If this was not brilliant from De Gea, his next act was. Harry Maguire – possibly in a last Old Trafford outing for United before a summer move – saw a pass intercepted and when Tom Cairney skipped right in the area Casemiro fouled him and Robert Jones awarded the penalty. Mitrovic hit this to De Gea’s left and the Spaniard dived low to make a fine save, his first here from a spot-kick since a Leighton Baines effort in 2014.
De Gea is usually poker-faced but he celebrated, as did his colleagues and the delighted home crowd. Inspired, United rushed up the other end and had a couple of chances. In a lightning move, Dalot robbed Willian and tapped to Casemiro, whose weighted ball allowed Rashford to feed Fred, who found Fernandes. The Portuguese’s instant pass (the fifth of the sequence) played Garnacho in but he could not score. Even closer was the chance engineered when Tyrell Malacia side-footed again to Garnacho and the youngster crashed his shot off Leno’s bar.
United were behind yet ebullient and their mood was about to skyrocket. Fernandes adores leading the charge for those in red and for an umpteenth time the No 8 created a goal. The key part was holding off Sasa Lukic which, after a twirl, was followed by possession being stroked to an in-running Fred. As the Brazilian pulled the trigger he was caught in a Tosin Adarabiyo-Tete sandwich, the ball ricocheted to Jadon Sancho, and the forward rolled in the equaliser.
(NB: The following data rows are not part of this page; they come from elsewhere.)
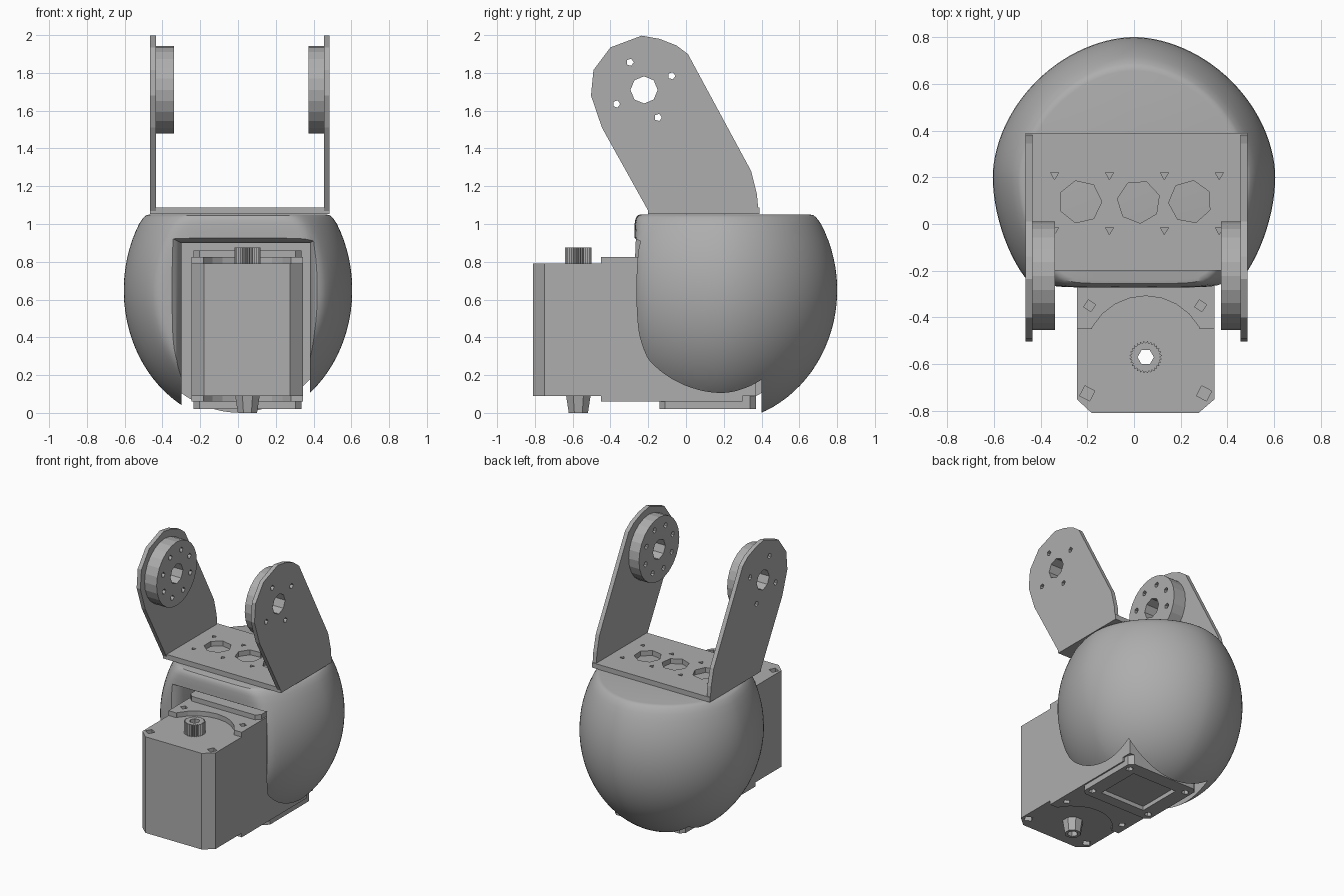
import bpy, bmesh
from math import sin, cos, pi, sqrt, radians, copysign

default = bpy.data.objects.get("Cube")
if default:
    bpy.data.objects.remove(default)

grey = bpy.data.materials.new("mid grey")
grey.use_nodes = True
grey.diffuse_color = (0.42, 0.42, 0.42, 1)
grey.node_tree.nodes["Principled BSDF"].inputs["Base Color"].default_value = (0.42, 0.42, 0.42, 1)


def loft(name, rings):
    """Closed solid through equal-length rings of points, capped at both ends."""
    bm = bmesh.new()
    loops = [[bm.verts.new(p) for p in ring] for ring in rings]
    for a, b in zip(loops, loops[1:]):
        for i in range(len(a)):
            j = (i + 1) % len(a)
            bm.faces.new((a[i], a[j], b[j], b[i]))
    bm.faces.new(loops[0])
    bm.faces.new(loops[-1])
    bmesh.ops.recalc_face_normals(bm, faces=bm.faces)
    mesh = bpy.data.meshes.new(name)
    bm.to_mesh(mesh)
    bm.free()
    mesh.materials.append(grey)
    obj = bpy.data.objects.new(name, mesh)
    bpy.context.collection.objects.link(obj)
    return obj


def prism(name, outline, lo, hi, axis="z"):
    place = (lambda u, v, w: (u, v, w)) if axis == "z" else (lambda u, v, w: (w, u, v))
    return loft(name, [[place(u, v, w) for u, v in outline] for w in (lo, hi)])


def ngon(u, v, r, n, turn=0.0):
    return [(u + r * cos(turn + 2 * pi * i / n), v + r * sin(turn + 2 * pi * i / n)) for i in range(n)]


def rect(x0, x1, y0, y1, c=0.0):
    if not c:
        return [(x0, y0), (x1, y0), (x1, y1), (x0, y1)]
    return [(x0 + c, y0), (x1 - c, y0), (x1, y0 + c), (x1, y1 - c),
            (x1 - c, y1), (x0 + c, y1), (x0, y1 - c), (x0, y0 + c)]


def activate(obj):
    bpy.ops.object.select_all(action="DESELECT")
    obj.select_set(True)
    bpy.context.view_layer.objects.active = obj


def cut(obj, cutter):
    cutter.hide_render = True
    mod = obj.modifiers.new("cut", "BOOLEAN")
    mod.operation, mod.solver, mod.object = "DIFFERENCE", "EXACT", cutter
    activate(obj)
    bpy.ops.object.modifier_apply(modifier=mod.name)
    bpy.data.objects.remove(cutter)


def drill(obj, u, v, r, n, lo, hi, axis="z", turn=0.0):
    cut(obj, prism("drill", ngon(u, v, r, n, turn), lo, hi, axis))


# Rounded shell: egg-shaped plan scaled up the height, flattened at the front and top
def shell_ring(z, s, inset=0.0, n=112):
    front = -0.275 + inset
    ring = []
    for i in range(n):
        c, d = cos(2 * pi * i / n), sin(2 * pi * i / n)
        px = 0.605 * copysign(abs(c) ** 1.08, c)
        py = 0.2 + (0.6 if d > 0 else 0.74) * copysign(abs(d) ** 1.08, d)
        y = 0.16 + s * (py - 0.16) - front
        ring.append((s * px, front + (y + sqrt(y * y + 0.002)) / 2, z))
    return ring


heights = [0.65 - 0.7 * cos(radians(a)) for a in range(8, 121, 4)]
rings = [shell_ring(z, sqrt(1 - ((z - 0.65) / 0.7) ** 2)) for z in heights]
rings += [shell_ring(1.02, 0.845, 0.003), shell_ring(1.035, 0.825, 0.008),
          shell_ring(1.046, 0.805, 0.016), shell_ring(1.05, 0.775, 0.03)]
shell = loft("shell", rings)

# Motor opening in the shell, flared at the front lip
opening = []
for y, flare in ((-0.6, 0.07), (-0.28, 0.06), (-0.25, 0.025), (-0.2, 0), (0.4, 0)):
    x0, x1, top = -0.3 - flare, 0.38 + flare, 0.9 + flare * 0.5
    opening.append([(x0, y, -0.3), (x1, y, -0.3), (x1, y, top), (x0, y, top)])
cut(shell, loft("opening", opening))
activate(shell)
bpy.ops.object.shade_smooth_by_angle(angle=radians(32))

# Motor block with chamfered corners, corner screw pockets and shaft bore
MX, MY = 0.05, -0.57
motor = prism("motor_block", [(-0.18, -0.81), (0.275, -0.81), (0.345, -0.75), (0.345, -0.3),
                              (-0.245, -0.3), (-0.245, -0.75)], 0.09, 0.79)
for x in (-0.2, 0.3):
    drill(motor, x, -0.725, 0.034, 4, 0.76, 0.9, turn=0.3)
    drill(motor, x, -0.725, 0.034, 4, 0, 0.12, turn=0.3)
drill(motor, MX, MY, 0.035, 6, -0.1, 1)

# Gearbox behind the motor, with raised cover and mounting flanges
prism("gearbox", rect(-0.245, 0.345, -0.4, 0.37), 0.09, 0.79)
for name, lo, hi in (("upper_flange", 0.79, 0.825), ("lower_flange", 0.06, 0.09)):
    flange = prism(name, rect(-0.245, 0.345, -0.45, 0.3), lo, hi)
    drill(flange, MX, MY, 0.262, 24, 0, 1)
    for x in (-0.19, 0.285):
        drill(flange, x, -0.35, 0.026, 4, 0, 1, turn=0.2)
prism("upper_cover", rect(-0.235, 0.335, -0.24, 0.36, 0.03), 0.825, 0.86)
cover = prism("lower_cover", rect(-0.235, 0.335, -0.14, 0.37, 0.03), 0.02, 0.09)
cut(cover, prism("recess", rect(-0.13, 0.23, -0.06, 0.27), -0.1, 0.05))
for x in (-0.19, 0.29):
    for y in (-0.08, 0.3):
        drill(cover, x, y, 0.025, 6, -0.1, 0.06)

# Output pinion and lower shaft boss
teeth = 28
pinion = prism("pinion", [(MX + r * cos(pi * i / teeth), MY + r * sin(pi * i / teeth))
                          for i in range(2 * teeth) for r in [0.07 if i % 2 else 0.06]], 0.79, 0.875)
drill(pinion, MX, MY, 0.035, 6, 0.7, 1)
boss = loft("shaft_boss", [[(x, y, z) for x, y in ngon(MX, MY, r, 8, pi / 8)]
                           for z, r in ((0.0, 0.055), (0.09, 0.07))])
drill(boss, MX, MY, 0.035, 6, -0.1, 0.2)

# Bracket base plate with lightening holes and screw holes
plate = prism("bracket_base", rect(-0.465, 0.485, -0.2, 0.39), 1.052, 1.088)
for x, turn in ((-0.23, 0.0), (0.02, 0.3), (0.24, 0.5)):
    drill(plate, x, 0.095, 0.092, 7, 1, 1.2, turn=turn)
for x in (-0.34, -0.105, 0.13, 0.365):
    for y in (-0.025, 0.21):
        drill(plate, x, y, 0.02, 3, 1, 1.2, turn=0.5)

# Slanted bracket arms, each with a round horn on its inner face
arm_outline = [(-0.2, 1.07), (0.385, 1.055), (0.375, 1.16), (0.345, 1.28), (0.01, 1.9), (-0.05, 1.945),
               (-0.14, 1.98), (-0.235, 1.997), (-0.4, 1.935), (-0.49, 1.815), (-0.503, 1.68), (-0.445, 1.51)]
HY, HZ = -0.222, 1.71
for side, a0, a1, h0, h1 in (("right", -0.465, -0.435, -0.436, -0.338),
                             ("left", 0.455, 0.485, 0.372, 0.456)):
    arm = prism("bracket_arm_" + side, arm_outline, a0, a1, "x")
    horn = prism("horn_" + side, ngon(HY, HZ, 0.232, 24), h0, h1, "x")
    for part in (arm, horn):
        drill(part, HY, HZ, 0.072, 8, -1, 1, "x")
        step = 2 if part is arm else 1
        for i in range(0, 8, step):
            a = radians(27) + i * pi / 4
            drill(part, HY + 0.164 * cos(a), HZ + 0.164 * sin(a), 0.02, 5, -1, 1, "x")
Fulham were thankful to make the break without a further breach, Rashford, Fernandes, Daloto and Sancho all posing questions the Cottagers just about answered.
Diop and Adarabioyo failed to do this when Casemiro floated a ball up from inside his area. As they dallied, it bounced, and Rashford was in line for goal No 31 but he missed – to the chagrin of all of a United persuasion.
The last time this fixture was staged here (in the Cup in March) Fulham self-combusted in 40 seconds of madness that featured three red cards that were superseded by Fernandes hitting a penalty to level the score. Now, his goal gave United the winner and he could thank Fred: the Brazilian’s vision created a schemer’s defence-bisecting pass that played Fernandes in. A swerve and a dinked chipped finish later and Fulham were losing.
As a calling card for the trip to north London this was just what Ten Hag ordered. United had fizzed about all afternoon, allowing their visitors no breath, puncturing them centrally and along the sides.
Rashford – via a battering-ram charge-and-shot – might have made the victory a two-goal margin. So, too, Wout Weghorst, who missed a glaring opportunity late on. But, after De Gea repelled a Carlos Vinícius effort, this was immaterial at a final whistle blown in pleasant sunshine.